Throughout the s, if a Hollywood film was not made, primarily, for a gay audience or a cosmopolitan—liberal audience, homosexuality was often depicted as something to laugh at, pity or fear.
Ignorance about the disease, and how it was spread, was commonplace and the fact that many of the early American victims were gay or bisexual men helped to fuel the myth that gave the disease its first name; GRID Gay Related Immune Disorder.
As mainstream American films began to depict or make reference to the pandemic, the ignorance about the disease, including the idea that if one is gay, then they must have AIDS, spread. It was followed by a mainstream television movie, An Early Frostbut the first mainstream Hollywood film about the pandemic, and its impact on the gay community, would be released at the end of the decade; Longtime Companionfollowed up by Philadelphia a few years later.

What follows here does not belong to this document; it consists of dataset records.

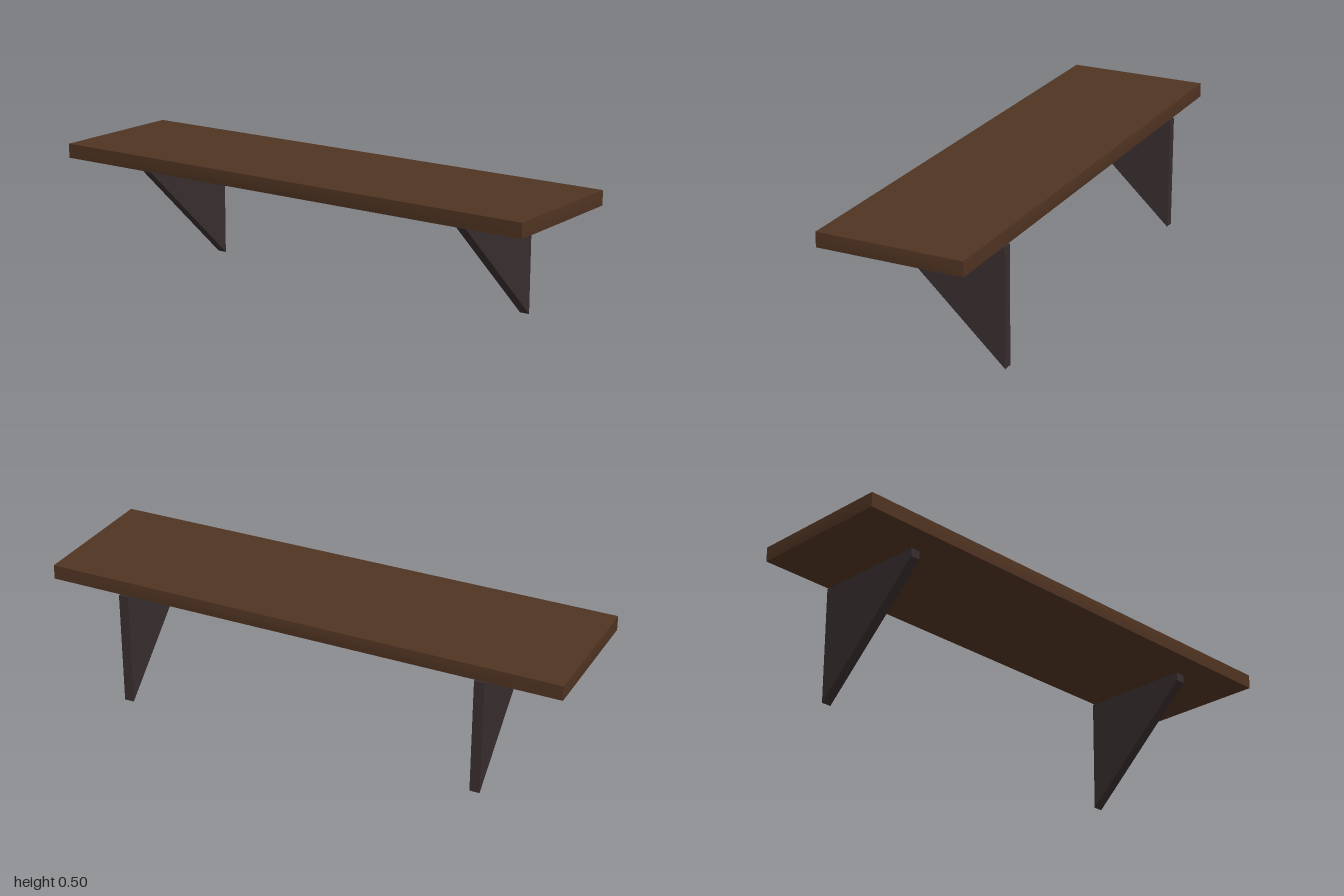
import * as THREE from 'three';

const wood = new THREE.MeshStandardMaterial({ color: 0x503422 });
wood.name = 'dark wood';
const iron = new THREE.MeshStandardMaterial({ color: 0x382d2f });
iron.name = 'dark iron';

// Plank whose six faces swell very slightly towards their middles
function plankGeometry(w, h, d, bulge) {
  const geo = new THREE.BoxGeometry(w, h, d, 12, 4, 8);
  const pos = geo.attributes.position;
  for (let i = 0; i < pos.count; i++) {
    const x = pos.getX(i) / (w / 2), y = pos.getY(i) / (h / 2), z = pos.getZ(i) / (d / 2);
    const fx = 1 - x * x, fy = 1 - y * y, fz = 1 - z * z;
    pos.setXYZ(i,
      x * (w / 2 + bulge * fy * fz),
      y * (h / 2 + bulge * fx * fz),
      z * (d / 2 + bulge * fx * fy));
  }
  geo.computeVertexNormals();
  return geo;
}

// Triangular side profile with a short blunt front, extruded sideways
function bracketGeometry(thickness) {
  const profile = new THREE.Shape([
    [-0.275, 0], [0.165, 0.41], [0.165, 0.442], [-0.275, 0.442],
  ].map(([z, y]) => new THREE.Vector2(-z, y)));
  const geo = new THREE.ExtrudeGeometry(profile, { depth: thickness, bevelEnabled: false });
  geo.translate(0, 0, -thickness / 2);
  geo.rotateY(Math.PI / 2); // profile -z becomes the model's z
  return geo;
}

export function createModel() {
  const shelf = new THREE.Group();
  shelf.name = 'wallShelf';

  const board = new THREE.Mesh(plankGeometry(1.996, 0.055, 0.546, 0.002), wood);
  board.name = 'board';
  board.position.y = 0.473;
  shelf.add(board);

  const geo = bracketGeometry(0.038);
  for (const [name, x] of [['leftBracket', 0.7], ['rightBracket', -0.7]]) {
    const bracket = new THREE.Mesh(geo, iron);
    bracket.name = name;
    bracket.position.x = x;
    shelf.add(bracket);
  }
  return shelf;
}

All of these initial films and television movies about the pandemic followed a similar demographic pattern in that person living with AIDS was a white man from a middle-class or upper-class family, who was usually somber and emotional.
The clout of Christian fundamentalist had its limits; inPat Robertsona prominent Christian fundamentalist, ran for president in the Republican Party primary and was soundly defeated. During the decade, more LGBT people had come out, including celebrities and politicians and the AIDS-HIV pandemic had forced the broader society to more openly talk about human sexuality, including homosexuality.
A younger, "queerer" generation of gay people were not only coming out at younger ages, but becoming involved in helping to build what became known, in the early — mids, as "Queer Cinema".
Often directed and or written by openly gay people they featured mostly LGBT characters who were open about their sexual orientation or gender identity and oftentimes openly rejected both homophobia and transphobia as well as the idea that all LGBT characters in film needed to be "positive" or politically correct role models.
Alongside these independent films, mainstream Hollywood increasingly began to treat homosexuality as a normal part of human sexuality and gay people as a minority group, entitled to dignity and respect.“If the situation of the homosexual is ever to be understood by the public,” a TIME film review stated in , “it will be because of the breakthrough made by this humane, moving picture.” The picture in question was The Boys in the Band, which was released on March 17, , and was one of the first American films to focus on gay characters.
During these years, films could not feature overtly homosexual characters – so homosexuality was coded into a character’s mannerisms and behaviours. This strict code was loosened in the s and s, which also saw the dawn of the women’s and gay rights movements.
“Finally it happened. Hollywood made a movie in which gay people took a long, hard look at their own lives. And, in a refreshing twist, they all survived.” The Celluloid Closet.
The movie was “Boys In the Band” and for young gay men it offered an image of homosexuality as having a incredible sense of . Acting „Out‟ • 1 Acting „Out‟: Homosexual Representation in the Media A look into the quantity, merit, and comparison of gay, lesbian, and bisexual characters in television and film.
Data shows homosexuals hugely overrepresented on the big screen, but GLAAD says it’s still not enough follow the model of network and cable television and streaming video services, which. This is not to say that there have never been representations of homosexuality in film and television before EMPIRE or the Supreme Court decision on Gay marriage, but these passive protests.